■ Exercise ■
Go through the listing below and list every line with "SILVER".

■ Data ■
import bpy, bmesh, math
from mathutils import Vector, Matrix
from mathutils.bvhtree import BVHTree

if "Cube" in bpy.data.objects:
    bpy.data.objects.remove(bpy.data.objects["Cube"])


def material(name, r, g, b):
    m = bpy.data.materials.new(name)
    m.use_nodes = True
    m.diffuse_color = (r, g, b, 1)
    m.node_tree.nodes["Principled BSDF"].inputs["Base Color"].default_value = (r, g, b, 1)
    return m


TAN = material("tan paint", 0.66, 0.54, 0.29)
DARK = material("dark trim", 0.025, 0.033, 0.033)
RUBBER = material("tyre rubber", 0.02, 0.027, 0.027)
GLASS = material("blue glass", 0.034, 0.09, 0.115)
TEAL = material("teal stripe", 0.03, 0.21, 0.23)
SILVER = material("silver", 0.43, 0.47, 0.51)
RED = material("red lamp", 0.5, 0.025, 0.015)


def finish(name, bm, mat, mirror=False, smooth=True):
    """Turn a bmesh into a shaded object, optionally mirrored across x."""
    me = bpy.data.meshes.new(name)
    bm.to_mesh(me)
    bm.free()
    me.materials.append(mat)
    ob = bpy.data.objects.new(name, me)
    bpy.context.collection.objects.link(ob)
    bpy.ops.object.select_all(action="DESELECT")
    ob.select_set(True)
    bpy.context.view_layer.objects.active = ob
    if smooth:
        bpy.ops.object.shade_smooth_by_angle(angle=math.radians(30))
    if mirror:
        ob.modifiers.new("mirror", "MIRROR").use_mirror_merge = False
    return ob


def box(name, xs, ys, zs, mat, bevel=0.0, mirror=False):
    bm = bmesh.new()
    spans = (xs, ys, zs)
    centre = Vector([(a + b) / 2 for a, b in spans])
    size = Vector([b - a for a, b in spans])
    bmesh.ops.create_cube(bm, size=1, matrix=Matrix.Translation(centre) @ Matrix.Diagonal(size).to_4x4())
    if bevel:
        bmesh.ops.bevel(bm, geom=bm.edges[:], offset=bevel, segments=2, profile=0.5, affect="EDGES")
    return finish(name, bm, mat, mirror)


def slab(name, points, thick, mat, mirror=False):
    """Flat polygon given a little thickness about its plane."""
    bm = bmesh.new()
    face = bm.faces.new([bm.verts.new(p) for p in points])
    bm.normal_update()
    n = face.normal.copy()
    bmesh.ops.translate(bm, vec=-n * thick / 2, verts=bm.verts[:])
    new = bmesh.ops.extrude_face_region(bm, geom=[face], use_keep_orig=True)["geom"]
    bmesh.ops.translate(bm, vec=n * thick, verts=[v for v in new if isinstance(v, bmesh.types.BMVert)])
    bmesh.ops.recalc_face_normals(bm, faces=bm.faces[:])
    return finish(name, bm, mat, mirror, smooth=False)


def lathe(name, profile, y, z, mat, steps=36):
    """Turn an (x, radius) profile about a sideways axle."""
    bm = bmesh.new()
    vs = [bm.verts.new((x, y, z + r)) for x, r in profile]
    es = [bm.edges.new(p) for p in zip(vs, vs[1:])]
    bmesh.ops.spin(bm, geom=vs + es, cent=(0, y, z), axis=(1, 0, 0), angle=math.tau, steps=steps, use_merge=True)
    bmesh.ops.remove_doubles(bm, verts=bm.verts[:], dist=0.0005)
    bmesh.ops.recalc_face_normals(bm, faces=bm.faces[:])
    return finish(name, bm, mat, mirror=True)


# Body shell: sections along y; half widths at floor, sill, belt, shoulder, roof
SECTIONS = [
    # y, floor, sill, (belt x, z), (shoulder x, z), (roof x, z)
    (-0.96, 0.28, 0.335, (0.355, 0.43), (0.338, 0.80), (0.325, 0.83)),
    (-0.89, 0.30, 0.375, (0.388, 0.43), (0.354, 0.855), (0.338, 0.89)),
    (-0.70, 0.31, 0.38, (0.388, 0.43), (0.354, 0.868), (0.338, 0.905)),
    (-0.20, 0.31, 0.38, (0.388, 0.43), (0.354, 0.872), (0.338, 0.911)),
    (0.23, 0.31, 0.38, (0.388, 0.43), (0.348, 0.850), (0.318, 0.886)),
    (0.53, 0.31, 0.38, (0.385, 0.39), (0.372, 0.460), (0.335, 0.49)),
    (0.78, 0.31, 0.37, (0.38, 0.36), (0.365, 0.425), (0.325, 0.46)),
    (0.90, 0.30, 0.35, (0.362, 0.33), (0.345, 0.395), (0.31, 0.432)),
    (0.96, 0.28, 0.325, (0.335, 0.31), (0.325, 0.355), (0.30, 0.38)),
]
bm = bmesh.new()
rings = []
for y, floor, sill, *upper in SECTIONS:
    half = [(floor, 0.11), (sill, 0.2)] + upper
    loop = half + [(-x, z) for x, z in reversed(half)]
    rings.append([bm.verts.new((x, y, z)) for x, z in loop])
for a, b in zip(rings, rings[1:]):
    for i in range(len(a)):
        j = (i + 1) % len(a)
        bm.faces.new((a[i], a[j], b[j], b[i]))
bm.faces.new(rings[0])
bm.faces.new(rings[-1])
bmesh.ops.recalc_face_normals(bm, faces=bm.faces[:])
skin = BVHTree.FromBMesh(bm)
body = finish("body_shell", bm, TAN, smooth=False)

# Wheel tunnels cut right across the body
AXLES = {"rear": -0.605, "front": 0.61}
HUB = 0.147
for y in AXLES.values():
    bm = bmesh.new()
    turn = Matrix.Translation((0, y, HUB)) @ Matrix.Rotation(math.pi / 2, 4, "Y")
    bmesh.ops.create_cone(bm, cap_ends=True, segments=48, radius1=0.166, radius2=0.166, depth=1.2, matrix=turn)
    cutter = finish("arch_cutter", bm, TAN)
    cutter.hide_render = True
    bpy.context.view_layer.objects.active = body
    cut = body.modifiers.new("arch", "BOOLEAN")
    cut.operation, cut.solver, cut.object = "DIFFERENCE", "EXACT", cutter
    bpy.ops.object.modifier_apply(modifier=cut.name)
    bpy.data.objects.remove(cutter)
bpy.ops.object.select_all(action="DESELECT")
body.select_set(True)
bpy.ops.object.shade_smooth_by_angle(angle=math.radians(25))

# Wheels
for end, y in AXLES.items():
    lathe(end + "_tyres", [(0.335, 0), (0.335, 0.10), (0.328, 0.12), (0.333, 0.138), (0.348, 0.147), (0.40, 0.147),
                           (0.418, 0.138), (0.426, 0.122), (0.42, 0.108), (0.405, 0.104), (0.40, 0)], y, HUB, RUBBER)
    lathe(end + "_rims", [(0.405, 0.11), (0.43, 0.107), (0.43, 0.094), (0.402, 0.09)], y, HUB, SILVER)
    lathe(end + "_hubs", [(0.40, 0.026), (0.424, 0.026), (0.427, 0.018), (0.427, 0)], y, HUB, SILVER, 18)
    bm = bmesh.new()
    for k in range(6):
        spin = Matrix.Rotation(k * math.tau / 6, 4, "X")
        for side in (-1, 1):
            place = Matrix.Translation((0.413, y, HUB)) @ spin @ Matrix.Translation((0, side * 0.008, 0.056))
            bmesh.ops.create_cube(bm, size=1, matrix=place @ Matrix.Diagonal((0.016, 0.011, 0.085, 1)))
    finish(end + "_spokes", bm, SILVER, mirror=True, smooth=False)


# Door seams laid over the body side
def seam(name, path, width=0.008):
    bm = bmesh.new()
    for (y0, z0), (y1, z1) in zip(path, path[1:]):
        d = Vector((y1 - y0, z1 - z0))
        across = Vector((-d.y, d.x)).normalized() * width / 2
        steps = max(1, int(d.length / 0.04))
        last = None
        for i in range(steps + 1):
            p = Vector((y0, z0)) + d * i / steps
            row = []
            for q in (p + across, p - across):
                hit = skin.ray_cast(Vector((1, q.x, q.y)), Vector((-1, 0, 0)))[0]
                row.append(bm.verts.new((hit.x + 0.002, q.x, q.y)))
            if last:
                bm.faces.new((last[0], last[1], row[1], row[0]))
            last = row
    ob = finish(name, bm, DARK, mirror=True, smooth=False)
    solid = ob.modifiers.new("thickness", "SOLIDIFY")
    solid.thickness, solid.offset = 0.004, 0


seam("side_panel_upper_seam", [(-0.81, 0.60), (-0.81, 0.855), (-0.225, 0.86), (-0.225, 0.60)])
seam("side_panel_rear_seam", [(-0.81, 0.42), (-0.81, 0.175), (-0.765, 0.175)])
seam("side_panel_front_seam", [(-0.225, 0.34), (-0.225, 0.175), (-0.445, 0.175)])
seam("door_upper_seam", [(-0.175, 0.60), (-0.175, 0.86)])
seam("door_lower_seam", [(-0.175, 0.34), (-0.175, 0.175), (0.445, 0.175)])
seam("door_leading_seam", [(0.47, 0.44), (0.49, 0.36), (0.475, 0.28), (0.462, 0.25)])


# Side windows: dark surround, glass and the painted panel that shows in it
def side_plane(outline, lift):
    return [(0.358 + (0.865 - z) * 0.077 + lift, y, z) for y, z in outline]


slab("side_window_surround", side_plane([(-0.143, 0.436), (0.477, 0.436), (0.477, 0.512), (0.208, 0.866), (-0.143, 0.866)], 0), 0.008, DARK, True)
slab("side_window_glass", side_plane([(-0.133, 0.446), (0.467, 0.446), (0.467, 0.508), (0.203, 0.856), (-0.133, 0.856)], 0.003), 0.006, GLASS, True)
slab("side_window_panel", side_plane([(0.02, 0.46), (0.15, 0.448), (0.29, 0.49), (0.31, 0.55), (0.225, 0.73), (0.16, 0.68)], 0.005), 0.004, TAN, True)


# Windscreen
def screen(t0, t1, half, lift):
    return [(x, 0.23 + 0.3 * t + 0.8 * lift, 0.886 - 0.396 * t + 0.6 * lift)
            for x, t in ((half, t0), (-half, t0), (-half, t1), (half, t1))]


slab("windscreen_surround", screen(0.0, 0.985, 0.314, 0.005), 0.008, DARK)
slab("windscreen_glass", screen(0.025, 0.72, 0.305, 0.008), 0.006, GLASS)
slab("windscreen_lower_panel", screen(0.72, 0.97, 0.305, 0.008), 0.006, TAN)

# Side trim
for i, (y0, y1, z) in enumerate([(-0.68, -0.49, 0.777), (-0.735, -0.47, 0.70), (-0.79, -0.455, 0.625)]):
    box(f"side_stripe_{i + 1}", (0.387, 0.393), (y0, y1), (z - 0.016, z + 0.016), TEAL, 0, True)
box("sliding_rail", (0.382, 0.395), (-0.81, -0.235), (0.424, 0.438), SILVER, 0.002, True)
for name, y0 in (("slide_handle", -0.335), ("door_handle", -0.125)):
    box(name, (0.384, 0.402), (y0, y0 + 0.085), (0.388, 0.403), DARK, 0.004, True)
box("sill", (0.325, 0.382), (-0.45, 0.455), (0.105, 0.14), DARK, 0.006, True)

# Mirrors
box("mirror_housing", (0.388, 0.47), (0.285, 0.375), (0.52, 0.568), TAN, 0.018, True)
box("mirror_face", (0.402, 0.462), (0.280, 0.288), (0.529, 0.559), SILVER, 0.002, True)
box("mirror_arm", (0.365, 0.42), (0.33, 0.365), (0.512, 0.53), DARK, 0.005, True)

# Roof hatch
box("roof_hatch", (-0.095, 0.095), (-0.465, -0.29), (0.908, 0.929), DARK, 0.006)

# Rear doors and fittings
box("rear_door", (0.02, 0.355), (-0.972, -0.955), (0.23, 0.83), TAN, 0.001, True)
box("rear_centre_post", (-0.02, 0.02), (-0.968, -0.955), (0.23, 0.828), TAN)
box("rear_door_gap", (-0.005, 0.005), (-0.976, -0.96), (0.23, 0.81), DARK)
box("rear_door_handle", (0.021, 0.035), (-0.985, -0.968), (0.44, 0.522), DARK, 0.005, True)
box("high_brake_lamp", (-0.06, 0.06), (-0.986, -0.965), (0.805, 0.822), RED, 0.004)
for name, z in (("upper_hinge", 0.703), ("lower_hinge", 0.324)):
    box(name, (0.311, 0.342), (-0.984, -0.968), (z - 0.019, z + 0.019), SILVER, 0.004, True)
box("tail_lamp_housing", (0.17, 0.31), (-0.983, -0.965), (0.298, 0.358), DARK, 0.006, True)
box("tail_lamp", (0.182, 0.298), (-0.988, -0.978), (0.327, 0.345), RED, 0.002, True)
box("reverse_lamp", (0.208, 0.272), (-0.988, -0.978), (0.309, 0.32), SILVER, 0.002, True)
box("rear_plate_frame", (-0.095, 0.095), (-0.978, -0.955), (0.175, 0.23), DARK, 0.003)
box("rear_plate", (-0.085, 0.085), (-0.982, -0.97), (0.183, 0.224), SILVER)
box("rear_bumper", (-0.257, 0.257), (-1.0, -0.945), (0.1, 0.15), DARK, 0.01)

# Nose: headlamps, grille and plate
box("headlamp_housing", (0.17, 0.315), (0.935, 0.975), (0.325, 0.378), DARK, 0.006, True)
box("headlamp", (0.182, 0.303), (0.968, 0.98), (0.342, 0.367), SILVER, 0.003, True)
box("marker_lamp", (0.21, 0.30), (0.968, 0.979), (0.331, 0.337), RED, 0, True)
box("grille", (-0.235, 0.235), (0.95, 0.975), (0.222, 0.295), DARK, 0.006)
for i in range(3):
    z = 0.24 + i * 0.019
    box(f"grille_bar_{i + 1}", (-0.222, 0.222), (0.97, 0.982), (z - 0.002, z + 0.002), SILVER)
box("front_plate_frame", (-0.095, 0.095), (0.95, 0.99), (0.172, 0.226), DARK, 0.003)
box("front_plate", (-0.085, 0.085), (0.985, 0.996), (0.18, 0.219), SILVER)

■ Response to this exercise ■
SILVER = material("silver", 0.43, 0.47, 0.51)
    lathe(end + "_rims", [(0.405, 0.11), (0.43, 0.107), (0.43, 0.094), (0.402, 0.09)], y, HUB, SILVER)
    lathe(end + "_hubs", [(0.40, 0.026), (0.424, 0.026), (0.427, 0.018), (0.427, 0)], y, HUB, SILVER, 18)
    finish(end + "_spokes", bm, SILVER, mirror=True, smooth=False)
box("sliding_rail", (0.382, 0.395), (-0.81, -0.235), (0.424, 0.438), SILVER, 0.002, True)
box("mirror_face", (0.402, 0.462), (0.280, 0.288), (0.529, 0.559), SILVER, 0.002, True)
    box(name, (0.311, 0.342), (-0.984, -0.968), (z - 0.019, z + 0.019), SILVER, 0.004, True)
box("reverse_lamp", (0.208, 0.272), (-0.988, -0.978), (0.309, 0.32), SILVER, 0.002, True)
box("rear_plate", (-0.085, 0.085), (-0.982, -0.97), (0.183, 0.224), SILVER)
box("headlamp", (0.182, 0.303), (0.968, 0.98), (0.342, 0.367), SILVER, 0.003, True)
    box(f"grille_bar_{i + 1}", (-0.222, 0.222), (0.97, 0.982), (z - 0.002, z + 0.002), SILVER)
box("front_plate", (-0.085, 0.085), (0.985, 0.996), (0.18, 0.219), SILVER)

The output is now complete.